A spot of self-analysis can help you be the best version of you.
Do you ever ask the question “Why is that person so good at that when I really struggle with it?” Or maybe it is “Why does that person struggle with something that I find to be easy and fun?”
Every day in our jobs or otherwise in our lives, there are things that each of us enjoys doing and things that we don’t… and they are different for each of us.
Or maybe it is that, while we might do the same tasks, we might go about them in different ways and some of us get more fulfilment from completing those tasks than others.
It isn’t just about the education, training and experience or the natural physical, social or intellectual capabilities that each of us has, albeit that they are important for each of us.
In the early 2000s, scientists started exploring what it is that helps people to be at their best. Fifty scientists, led by luminaries Christopher Peterson and Martin Seligman, looked across countries and cultures and thousands of people for those qualities that are universally considered to be the strongest parts of being human (summed up in The Power of Character Strengths: Appreciate and Ignite Your Positive Personality by Ryan M. Niemiec and Robert E. McGrath).
From that research, the VIA Classification of Character Strengths and Virtues was created. Since then, it has been used by millions of people and thousands of organisations to understand their ‘strengths DNA’ and leverage that knowledge to advantage in a myriad of ways.
What are character strengths?
Character strengths are basic elements of our identity and each of us is stronger in some strengths than others. It is when we are able to use the signature strengths that we are likely to be at our best in performance, in relationships and in personal wellbeing and happiness. Similarly, when we have to deploy our lesser strengths to perform a particular task, we can find that a struggle because it doesn’t come naturally to us and we have to work harder at it.
The VIA Classification comprises 24 character strengths grouped under six virtues as depicted in the graphic below.
To put some context to this for you, here is what each of these six virtues means:
- The Virtue of Wisdom is about knowledge and how we develop it and use it in our lives.
- The Virtue of Courage is about authenticity, being true to self and being enthusiastic and persistent in this regard.
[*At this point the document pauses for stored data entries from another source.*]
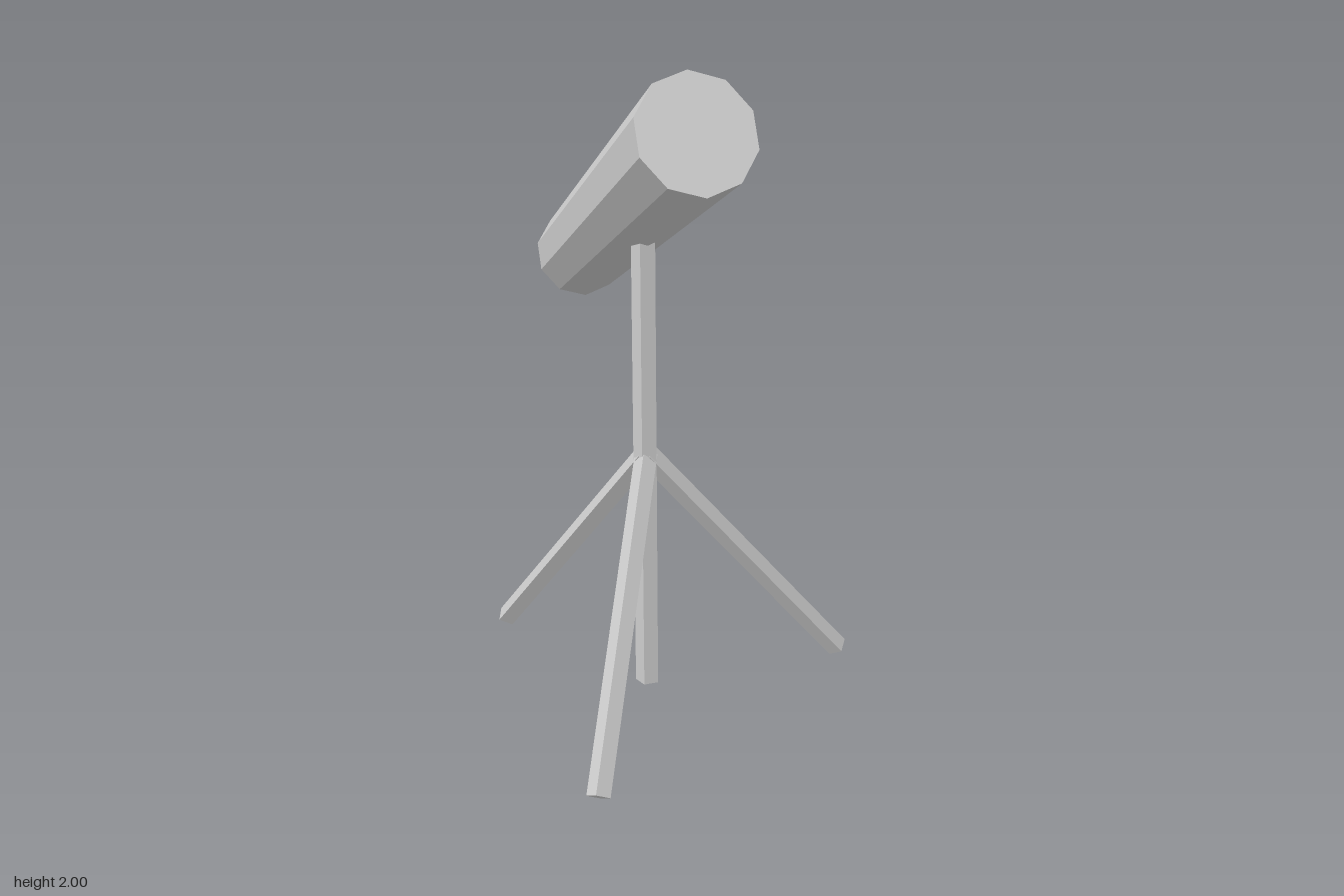
import * as THREE from 'three';

export function createModel() {
  const model = new THREE.Group();
  model.name = 'telescope';

  const grey = new THREE.MeshStandardMaterial({ color: 0xcccccc, flatShading: true });
  grey.name = 'light grey';

  const addPart = (name, geometry, parent) => {
    const mesh = new THREE.Mesh(geometry, grey);
    mesh.name = name;
    parent.add(mesh);
    return mesh;
  };

  // Ten-sided tube, slightly wider at the raised front end
  const front = new THREE.Vector3(-0.165, 1.8475, 0.5525);
  const back = new THREE.Vector3(-0.165, 1.2525, -0.625);
  const tube = addPart('tube', new THREE.CylinderGeometry(0.171, 0.145, front.distanceTo(back), 10), model);
  tube.position.copy(front).add(back).multiplyScalar(0.5);
  tube.rotation.x = Math.atan2(front.z - back.z, front.y - back.y);

  // Stand: the post and legs share one vertical axis
  const stand = new THREE.Group();
  stand.name = 'stand';
  stand.position.set(-0.165, 0, 0.097);
  model.add(stand);

  // Five-sided post, flat face forward, ending inside the tube
  const bottom = 0.026, top = 1.55;
  const post = addPart('post', new THREE.CylinderGeometry(0.039, 0.039, top - bottom, 5), stand);
  post.position.y = (top + bottom) / 2;
  post.rotation.y = Math.PI;

  // Three square legs, edge up, spread evenly around the post
  const reach = 0.66, footY = 0.023, hipY = 0.8;
  for (let i = 0; i < 3; i++) {
    const pivot = new THREE.Group();
    pivot.name = 'legPivot' + (i + 1);
    pivot.rotation.y = (i * Math.PI * 2) / 3;
    stand.add(pivot);
    const leg = addPart('leg' + (i + 1),
      new THREE.CylinderGeometry(0.035, 0.035, Math.hypot(reach, hipY - footY), 4), pivot);
    leg.position.set(reach / 2, (footY + hipY) / 2, 0);
    leg.rotation.z = Math.atan2(reach, hipY - footY);
  }

  return model;
}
- The Virtue of Humanity is about the heart and being aware of and respecting and loving others.
- The Virtue of Justice is about a fair go all round and leading by example in the pursuit of fairness and inclusion.
- The Virtue of Temperance is about being well grounded in our emotions and the way that we interact with others.
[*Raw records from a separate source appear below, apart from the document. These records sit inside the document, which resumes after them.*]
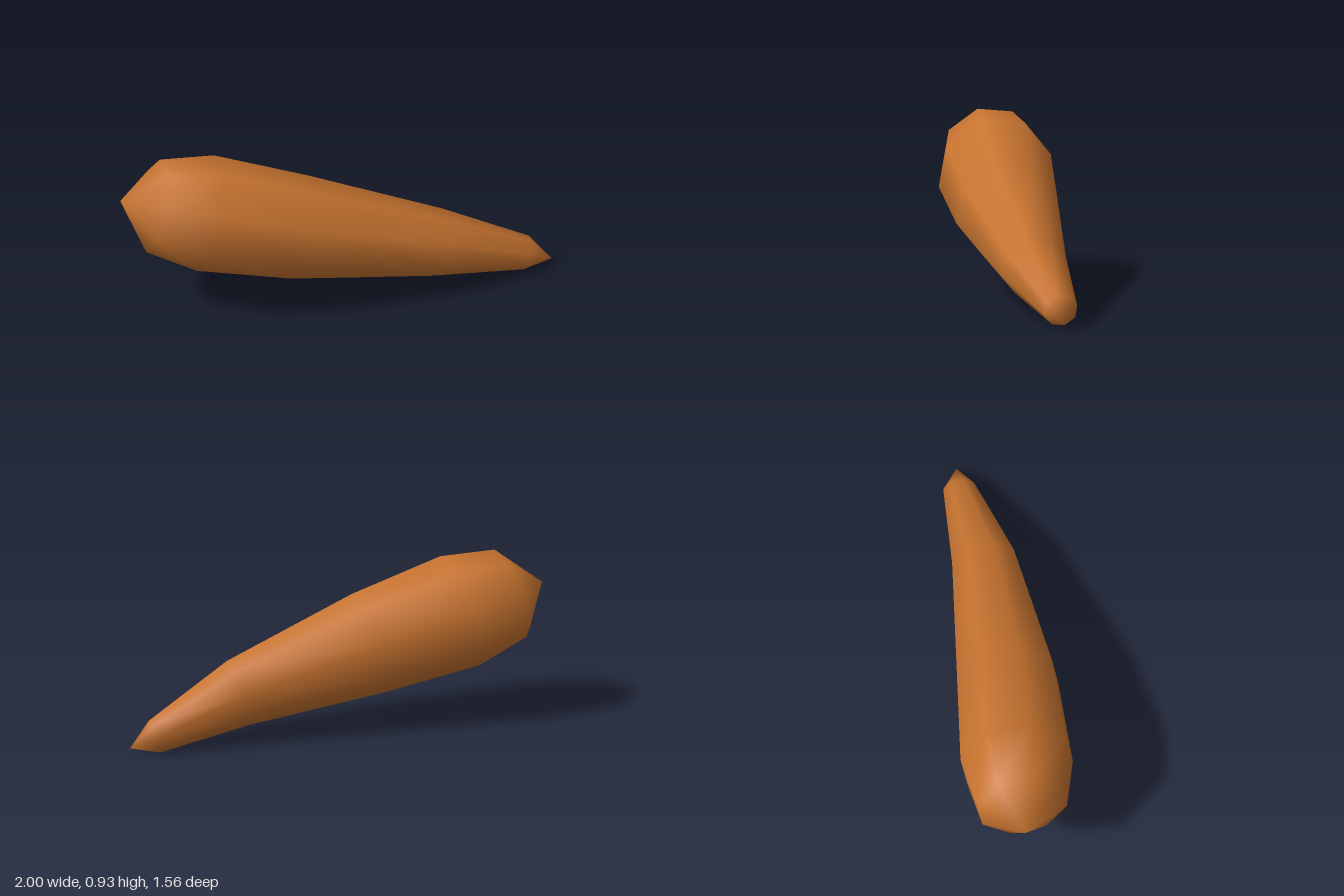
import * as THREE from 'three';

const SIDES = 8;
const PHASE = -0.28;

// Ring centres and radii from the thin tip to the blunt crown
const RINGS = [
  [0.872, 0.1, -0.708, 0.096],
  [0.485, 0.28, -0.352, 0.192],
  [-0.147, 0.485, 0.11, 0.294],
  [-0.595, 0.625, 0.395, 0.328],
  [-0.844, 0.7, 0.555, 0.263],
];
const TIP = [0.993, 0.045, -0.79];
const CROWN = [-1, 0.75, 0.655];

// Slightly bent tapering body: parallel octagonal rings, closed by a point at each end
function bodyGeometry() {
  const axis = new THREE.Vector3(-0.777, 0.271, 0.568).normalize();
  const across = new THREE.Vector3(0, 1, 0).cross(axis).normalize();
  const up = axis.clone().cross(across);

  const positions = [];
  for (const [x, y, z, radius] of RINGS) {
    for (let i = 0; i < SIDES; i++) {
      const angle = PHASE + (i / SIDES) * Math.PI * 2;
      const p = new THREE.Vector3(x, y, z)
        .addScaledVector(across, radius * Math.cos(angle))
        .addScaledVector(up, radius * Math.sin(angle));
      positions.push(p.x, p.y, p.z);
    }
  }
  const tip = RINGS.length * SIDES;
  const crown = tip + 1;
  positions.push(...TIP, ...CROWN);

  const index = [];
  const last = (RINGS.length - 1) * SIDES;
  for (let i = 0; i < SIDES; i++) {
    const next = (i + 1) % SIDES;
    for (let row = 0; row < last; row += SIDES) {
      const a = row + i, b = row + next;
      index.push(a, b, b + SIDES, a, b + SIDES, a + SIDES);
    }
    index.push(tip, next, i);
    index.push(crown, last + i, last + next);
  }

  const geometry = new THREE.BufferGeometry();
  geometry.setAttribute('position', new THREE.Float32BufferAttribute(positions, 3));
  geometry.setIndex(index);
  geometry.computeVertexNormals();
  return geometry;
}

export function createModel() {
  const orange = new THREE.MeshStandardMaterial({ color: 0xc87430 });
  orange.name = 'carrot orange';

  const body = new THREE.Mesh(bodyGeometry(), orange);
  body.name = 'carrotRoot';

  const group = new THREE.Group();
  group.name = 'carrot';
  group.add(body);
  return group;
}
- The Virtue of Transcendence is about meaning in life and appreciation and gratitude for the good things and having a positive outlook.
When you look at this framework in those terms, you no doubt can start to see that you and others whom you know fit more readily with some of those virtues than with others.
Equally, you might start to see that the virtue profile that someone has may well account for the way that they behave in certain circumstances.
You can undertake a free 15-minute survey to identify your character strengths profile at www.viacharacter.org/survey/account/register
Why might you want to do that?
I’ll tell you what doing this survey and understanding my character strengths profile has done for me:
- I have a much clearer sense of my own personal identity and how I can be at my best;
- I now know why it is that I struggle with some tasks and I can manage that better;
- I have improved my wellbeing by doing stuff that fits with my signature strengths every day;
- I have also been more mindful of and compassionate to myself when I have had to exercise my lesser strengths (and rewarded myself for getting through the struggle);
- I better understand how I can make my best contributions for others – essentially by being who I am and leveraging my signature strengths for their benefit;
- I am happier and more resilient.
Additionally, understanding the character strengths of others (clients, friends, colleagues, family) has helped me to better understand how I can best support them with my character strengths and draw on their character strengths in a positive way for themselves and others including me. We have done a team profile which we have found really valuable in determining how we best use our collective strengths to support each other and our clients.
That is why the practice of character strengths is such an essential element of positive psychology and a key ingredient in the consulting work that we do today.
If you haven’t done the VIA Character Strengths Survey, give it a go – there is only upside, and the results are private. Here is the link again www.viacharacter.org/survey/account/register